**What you are asked to do**. Starting at the first line of the material below and stopping after the line that includes "a, b, c, d = [Vector(SECTION[(i", write the lines out again exactly. Drop any pictures.

**Records to use**.

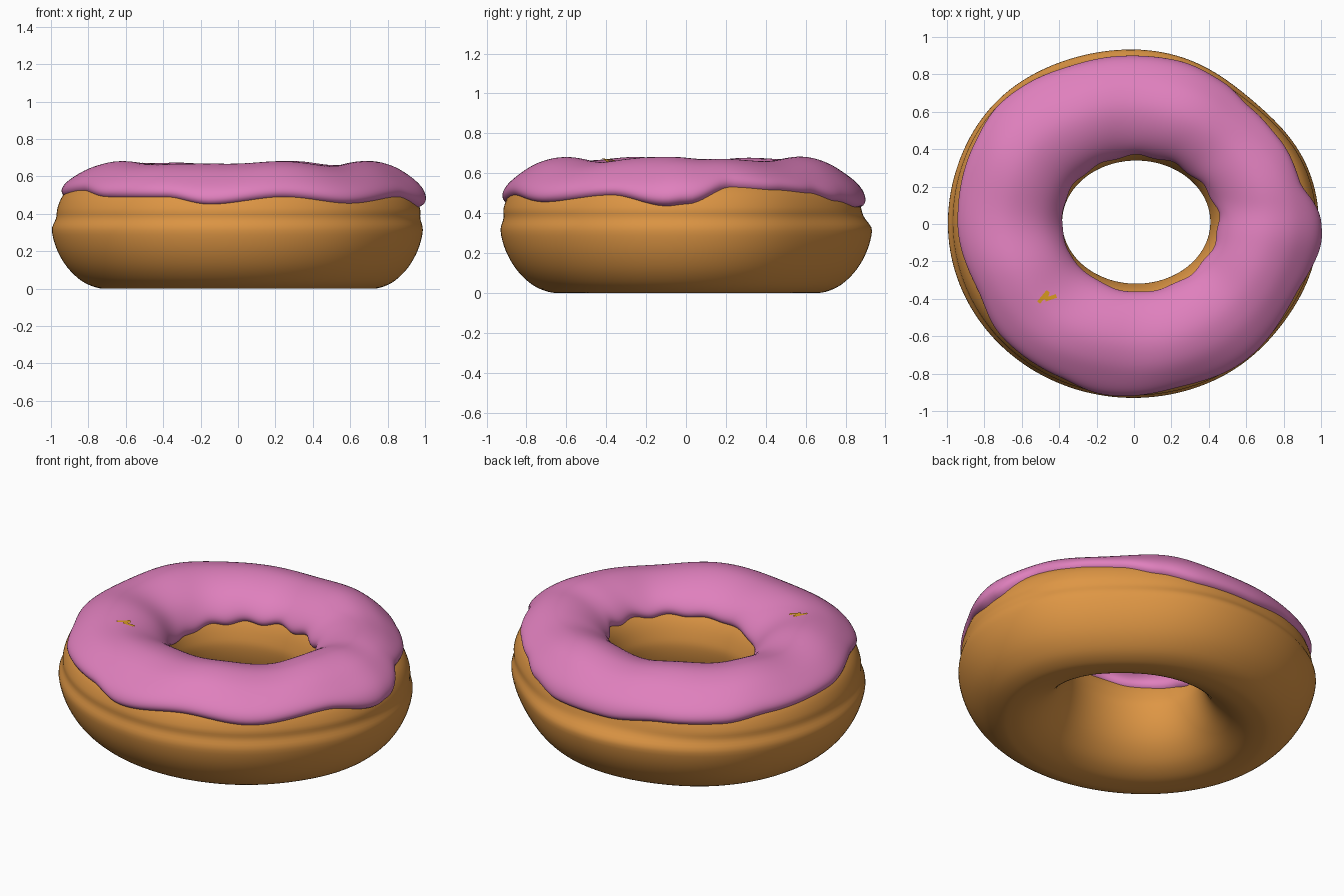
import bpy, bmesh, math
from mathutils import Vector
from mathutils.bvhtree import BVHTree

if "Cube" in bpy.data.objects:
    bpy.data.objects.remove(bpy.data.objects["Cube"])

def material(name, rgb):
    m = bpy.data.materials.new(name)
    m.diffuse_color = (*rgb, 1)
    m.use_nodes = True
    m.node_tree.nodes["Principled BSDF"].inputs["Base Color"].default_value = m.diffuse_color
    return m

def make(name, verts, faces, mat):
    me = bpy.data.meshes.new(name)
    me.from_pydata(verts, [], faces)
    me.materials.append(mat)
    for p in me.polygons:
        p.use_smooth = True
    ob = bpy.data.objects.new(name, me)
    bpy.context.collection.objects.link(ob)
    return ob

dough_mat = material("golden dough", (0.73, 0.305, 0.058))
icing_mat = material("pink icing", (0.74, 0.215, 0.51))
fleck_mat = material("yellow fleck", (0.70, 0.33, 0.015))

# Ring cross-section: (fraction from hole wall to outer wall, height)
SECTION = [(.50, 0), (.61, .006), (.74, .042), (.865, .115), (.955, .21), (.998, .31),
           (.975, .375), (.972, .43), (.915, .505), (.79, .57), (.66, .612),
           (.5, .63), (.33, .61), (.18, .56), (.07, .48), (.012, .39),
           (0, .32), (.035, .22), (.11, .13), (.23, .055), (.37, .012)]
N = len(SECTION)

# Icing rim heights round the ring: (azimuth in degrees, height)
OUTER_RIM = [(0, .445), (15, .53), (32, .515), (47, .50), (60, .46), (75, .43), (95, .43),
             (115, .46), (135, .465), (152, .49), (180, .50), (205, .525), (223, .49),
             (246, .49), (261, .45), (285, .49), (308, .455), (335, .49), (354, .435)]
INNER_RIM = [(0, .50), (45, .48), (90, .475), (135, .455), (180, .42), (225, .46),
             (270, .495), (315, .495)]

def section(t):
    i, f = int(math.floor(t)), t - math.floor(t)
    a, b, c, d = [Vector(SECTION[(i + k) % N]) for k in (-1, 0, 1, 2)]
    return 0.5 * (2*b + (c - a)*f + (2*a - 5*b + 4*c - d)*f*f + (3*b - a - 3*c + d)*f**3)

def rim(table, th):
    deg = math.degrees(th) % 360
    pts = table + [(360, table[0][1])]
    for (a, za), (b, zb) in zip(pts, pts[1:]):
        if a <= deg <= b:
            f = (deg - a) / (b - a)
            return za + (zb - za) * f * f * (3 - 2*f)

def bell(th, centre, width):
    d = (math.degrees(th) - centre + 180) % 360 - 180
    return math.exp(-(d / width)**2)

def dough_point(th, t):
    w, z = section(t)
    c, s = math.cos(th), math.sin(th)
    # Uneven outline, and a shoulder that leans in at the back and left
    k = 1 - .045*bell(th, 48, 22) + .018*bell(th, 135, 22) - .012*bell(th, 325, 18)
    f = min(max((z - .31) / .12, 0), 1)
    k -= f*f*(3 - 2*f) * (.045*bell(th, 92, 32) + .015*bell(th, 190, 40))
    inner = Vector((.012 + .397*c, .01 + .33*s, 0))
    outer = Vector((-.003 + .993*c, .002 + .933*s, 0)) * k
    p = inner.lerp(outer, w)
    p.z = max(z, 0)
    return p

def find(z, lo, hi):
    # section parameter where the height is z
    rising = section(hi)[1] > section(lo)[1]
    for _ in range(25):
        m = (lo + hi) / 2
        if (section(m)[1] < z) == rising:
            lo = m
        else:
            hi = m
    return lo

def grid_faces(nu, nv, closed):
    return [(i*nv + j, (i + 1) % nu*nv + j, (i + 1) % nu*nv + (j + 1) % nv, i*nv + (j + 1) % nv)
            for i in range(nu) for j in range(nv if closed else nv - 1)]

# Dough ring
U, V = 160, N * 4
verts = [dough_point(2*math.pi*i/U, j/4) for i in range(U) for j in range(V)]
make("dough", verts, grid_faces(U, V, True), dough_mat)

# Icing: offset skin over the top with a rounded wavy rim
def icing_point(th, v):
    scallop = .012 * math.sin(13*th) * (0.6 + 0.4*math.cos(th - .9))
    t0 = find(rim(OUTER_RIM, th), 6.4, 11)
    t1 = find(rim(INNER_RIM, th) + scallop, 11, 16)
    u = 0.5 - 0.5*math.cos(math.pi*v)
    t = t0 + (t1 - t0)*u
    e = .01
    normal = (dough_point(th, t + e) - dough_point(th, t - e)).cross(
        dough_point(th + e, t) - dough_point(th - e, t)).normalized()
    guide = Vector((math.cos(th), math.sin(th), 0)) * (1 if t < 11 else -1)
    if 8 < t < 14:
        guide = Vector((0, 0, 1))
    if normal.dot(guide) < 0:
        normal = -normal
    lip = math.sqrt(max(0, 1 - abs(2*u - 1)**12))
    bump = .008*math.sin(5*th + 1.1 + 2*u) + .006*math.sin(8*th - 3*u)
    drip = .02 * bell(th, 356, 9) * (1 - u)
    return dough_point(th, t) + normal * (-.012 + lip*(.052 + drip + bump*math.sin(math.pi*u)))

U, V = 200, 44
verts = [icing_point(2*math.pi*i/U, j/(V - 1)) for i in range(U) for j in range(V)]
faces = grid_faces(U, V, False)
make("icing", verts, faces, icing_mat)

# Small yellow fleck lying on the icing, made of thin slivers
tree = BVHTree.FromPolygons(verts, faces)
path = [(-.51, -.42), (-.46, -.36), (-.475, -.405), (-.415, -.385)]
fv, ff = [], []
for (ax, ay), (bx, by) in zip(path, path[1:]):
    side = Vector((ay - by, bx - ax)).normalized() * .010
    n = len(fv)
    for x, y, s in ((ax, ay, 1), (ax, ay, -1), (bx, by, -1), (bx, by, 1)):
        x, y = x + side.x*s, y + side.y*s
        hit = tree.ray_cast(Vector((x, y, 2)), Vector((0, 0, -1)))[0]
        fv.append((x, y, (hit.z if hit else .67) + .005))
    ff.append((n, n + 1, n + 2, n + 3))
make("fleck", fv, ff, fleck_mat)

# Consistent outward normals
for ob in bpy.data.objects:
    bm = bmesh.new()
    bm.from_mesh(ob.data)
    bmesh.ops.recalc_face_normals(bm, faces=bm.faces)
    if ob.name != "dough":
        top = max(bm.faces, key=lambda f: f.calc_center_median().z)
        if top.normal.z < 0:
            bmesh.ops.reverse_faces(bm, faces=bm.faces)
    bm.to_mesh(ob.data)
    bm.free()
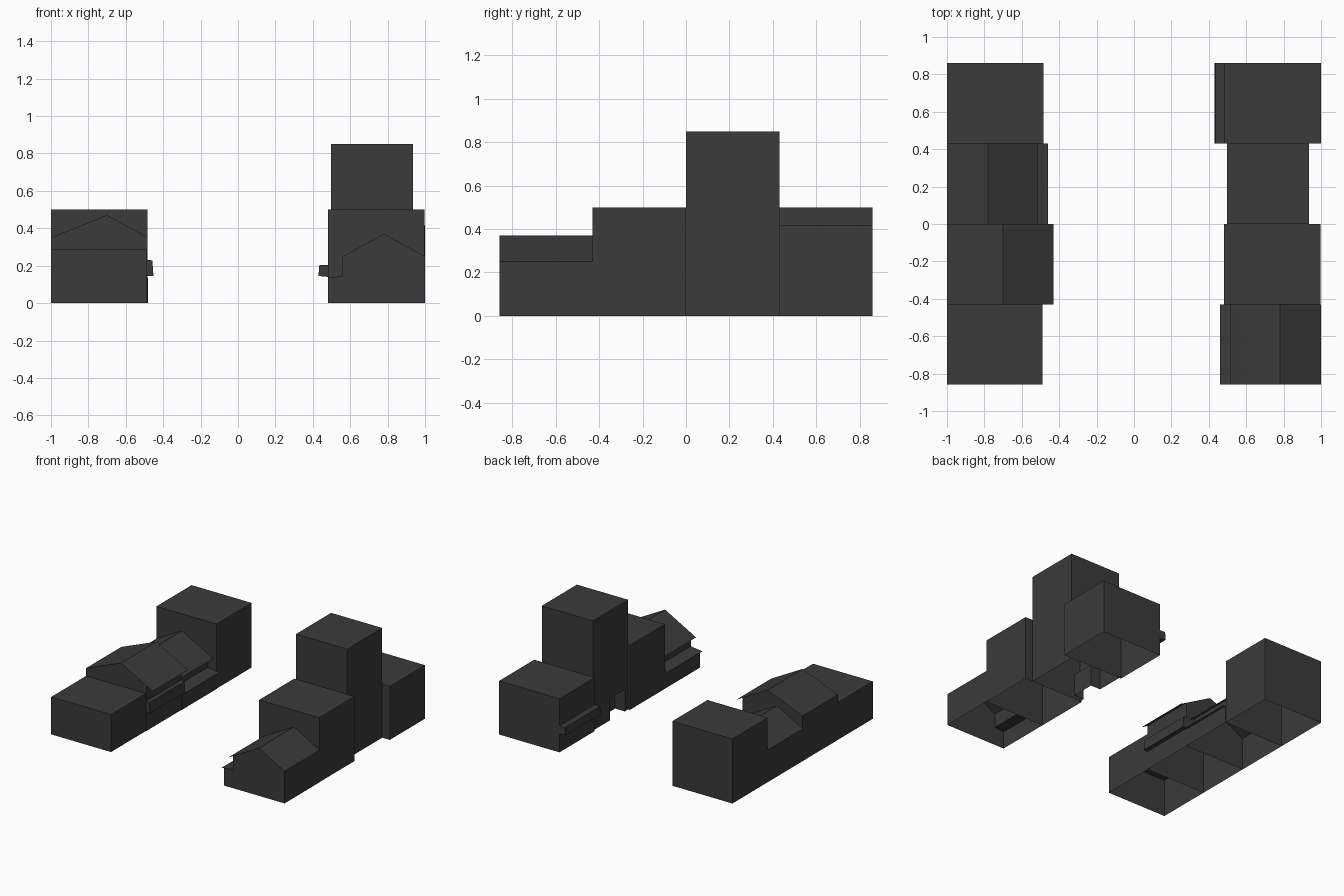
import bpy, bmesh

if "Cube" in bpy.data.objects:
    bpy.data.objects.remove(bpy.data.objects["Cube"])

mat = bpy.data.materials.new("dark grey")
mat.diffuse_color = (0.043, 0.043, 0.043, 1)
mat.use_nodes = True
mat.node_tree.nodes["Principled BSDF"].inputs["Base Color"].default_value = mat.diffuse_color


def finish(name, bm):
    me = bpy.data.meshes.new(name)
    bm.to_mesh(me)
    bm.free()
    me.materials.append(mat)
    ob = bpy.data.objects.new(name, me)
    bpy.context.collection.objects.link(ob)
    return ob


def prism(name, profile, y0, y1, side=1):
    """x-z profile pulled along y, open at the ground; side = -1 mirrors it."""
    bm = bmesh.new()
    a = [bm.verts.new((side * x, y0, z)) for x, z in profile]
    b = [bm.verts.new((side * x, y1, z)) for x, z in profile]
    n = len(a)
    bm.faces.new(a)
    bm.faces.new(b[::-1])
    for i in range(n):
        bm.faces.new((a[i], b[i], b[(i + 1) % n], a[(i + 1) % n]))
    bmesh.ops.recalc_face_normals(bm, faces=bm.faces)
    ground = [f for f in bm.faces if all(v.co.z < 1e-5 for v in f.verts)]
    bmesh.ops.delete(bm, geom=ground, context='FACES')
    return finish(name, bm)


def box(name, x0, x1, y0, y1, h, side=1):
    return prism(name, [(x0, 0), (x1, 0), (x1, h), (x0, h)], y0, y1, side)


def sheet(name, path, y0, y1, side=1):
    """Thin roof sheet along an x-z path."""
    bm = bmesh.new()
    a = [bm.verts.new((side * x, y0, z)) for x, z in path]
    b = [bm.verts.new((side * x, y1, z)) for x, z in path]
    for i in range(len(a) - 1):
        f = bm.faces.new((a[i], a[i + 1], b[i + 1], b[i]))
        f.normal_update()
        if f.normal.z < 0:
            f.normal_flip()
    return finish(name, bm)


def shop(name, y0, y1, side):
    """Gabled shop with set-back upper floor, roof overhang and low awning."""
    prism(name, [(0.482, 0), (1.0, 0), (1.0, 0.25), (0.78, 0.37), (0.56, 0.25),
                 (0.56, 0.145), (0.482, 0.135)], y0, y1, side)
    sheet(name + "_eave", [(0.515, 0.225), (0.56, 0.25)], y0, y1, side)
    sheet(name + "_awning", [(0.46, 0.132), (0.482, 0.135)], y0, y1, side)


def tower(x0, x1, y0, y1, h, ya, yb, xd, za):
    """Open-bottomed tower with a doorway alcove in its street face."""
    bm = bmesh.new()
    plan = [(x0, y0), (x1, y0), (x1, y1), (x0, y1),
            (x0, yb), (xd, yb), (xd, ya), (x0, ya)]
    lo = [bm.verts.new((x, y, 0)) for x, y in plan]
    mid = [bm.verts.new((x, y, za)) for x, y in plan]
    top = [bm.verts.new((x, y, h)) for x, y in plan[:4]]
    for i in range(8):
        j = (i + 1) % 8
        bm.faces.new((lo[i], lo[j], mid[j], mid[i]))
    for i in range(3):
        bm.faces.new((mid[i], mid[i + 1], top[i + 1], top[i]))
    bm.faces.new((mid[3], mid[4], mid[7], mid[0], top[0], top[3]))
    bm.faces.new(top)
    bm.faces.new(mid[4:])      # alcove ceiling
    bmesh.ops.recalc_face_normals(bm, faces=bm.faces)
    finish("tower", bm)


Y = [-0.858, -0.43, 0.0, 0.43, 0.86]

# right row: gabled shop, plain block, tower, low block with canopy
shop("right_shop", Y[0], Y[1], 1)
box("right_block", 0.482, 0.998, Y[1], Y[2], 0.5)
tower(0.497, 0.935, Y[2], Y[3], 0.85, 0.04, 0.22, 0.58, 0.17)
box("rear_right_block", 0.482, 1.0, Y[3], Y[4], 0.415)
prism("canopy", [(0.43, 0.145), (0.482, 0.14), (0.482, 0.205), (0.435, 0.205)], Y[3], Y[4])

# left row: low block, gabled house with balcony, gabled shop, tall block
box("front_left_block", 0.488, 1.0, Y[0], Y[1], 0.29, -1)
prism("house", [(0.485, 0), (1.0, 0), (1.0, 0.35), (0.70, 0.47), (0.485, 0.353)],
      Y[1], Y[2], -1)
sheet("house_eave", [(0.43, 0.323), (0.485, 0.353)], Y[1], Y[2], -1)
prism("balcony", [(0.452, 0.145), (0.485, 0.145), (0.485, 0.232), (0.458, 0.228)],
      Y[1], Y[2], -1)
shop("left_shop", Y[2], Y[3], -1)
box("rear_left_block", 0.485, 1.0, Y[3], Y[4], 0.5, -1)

**Answer below**.
import bpy, bmesh, math
from mathutils import Vector
from mathutils.bvhtree import BVHTree

if "Cube" in bpy.data.objects:
    bpy.data.objects.remove(bpy.data.objects["Cube"])

def material(name, rgb):
    m = bpy.data.materials.new(name)
    m.diffuse_color = (*rgb, 1)
    m.use_nodes = True
    m.node_tree.nodes["Principled BSDF"].inputs["Base Color"].default_value = m.diffuse_color
    return m

def make(name, verts, faces, mat):
    me = bpy.data.meshes.new(name)
    me.from_pydata(verts, [], faces)
    me.materials.append(mat)
    for p in me.polygons:
        p.use_smooth = True
    ob = bpy.data.objects.new(name, me)
    bpy.context.collection.objects.link(ob)
    return ob

dough_mat = material("golden dough", (0.73, 0.305, 0.058))
icing_mat = material("pink icing", (0.74, 0.215, 0.51))
fleck_mat = material("yellow fleck", (0.70, 0.33, 0.015))

# Ring cross-section: (fraction from hole wall to outer wall, height)
SECTION = [(.50, 0), (.61, .006), (.74, .042), (.865, .115), (.955, .21), (.998, .31),
           (.975, .375), (.972, .43), (.915, .505), (.79, .57), (.66, .612),
           (.5, .63), (.33, .61), (.18, .56), (.07, .48), (.012, .39),
           (0, .32), (.035, .22), (.11, .13), (.23, .055), (.37, .012)]
N = len(SECTION)

# Icing rim heights round the ring: (azimuth in degrees, height)
OUTER_RIM = [(0, .445), (15, .53), (32, .515), (47, .50), (60, .46), (75, .43), (95, .43),
             (115, .46), (135, .465), (152, .49), (180, .50), (205, .525), (223, .49),
             (246, .49), (261, .45), (285, .49), (308, .455), (335, .49), (354, .435)]
INNER_RIM = [(0, .50), (45, .48), (90, .475), (135, .455), (180, .42), (225, .46),
             (270, .495), (315, .495)]

def section(t):
    i, f = int(math.floor(t)), t - math.floor(t)
    a, b, c, d = [Vector(SECTION[(i + k) % N]) for k in (-1, 0, 1, 2)]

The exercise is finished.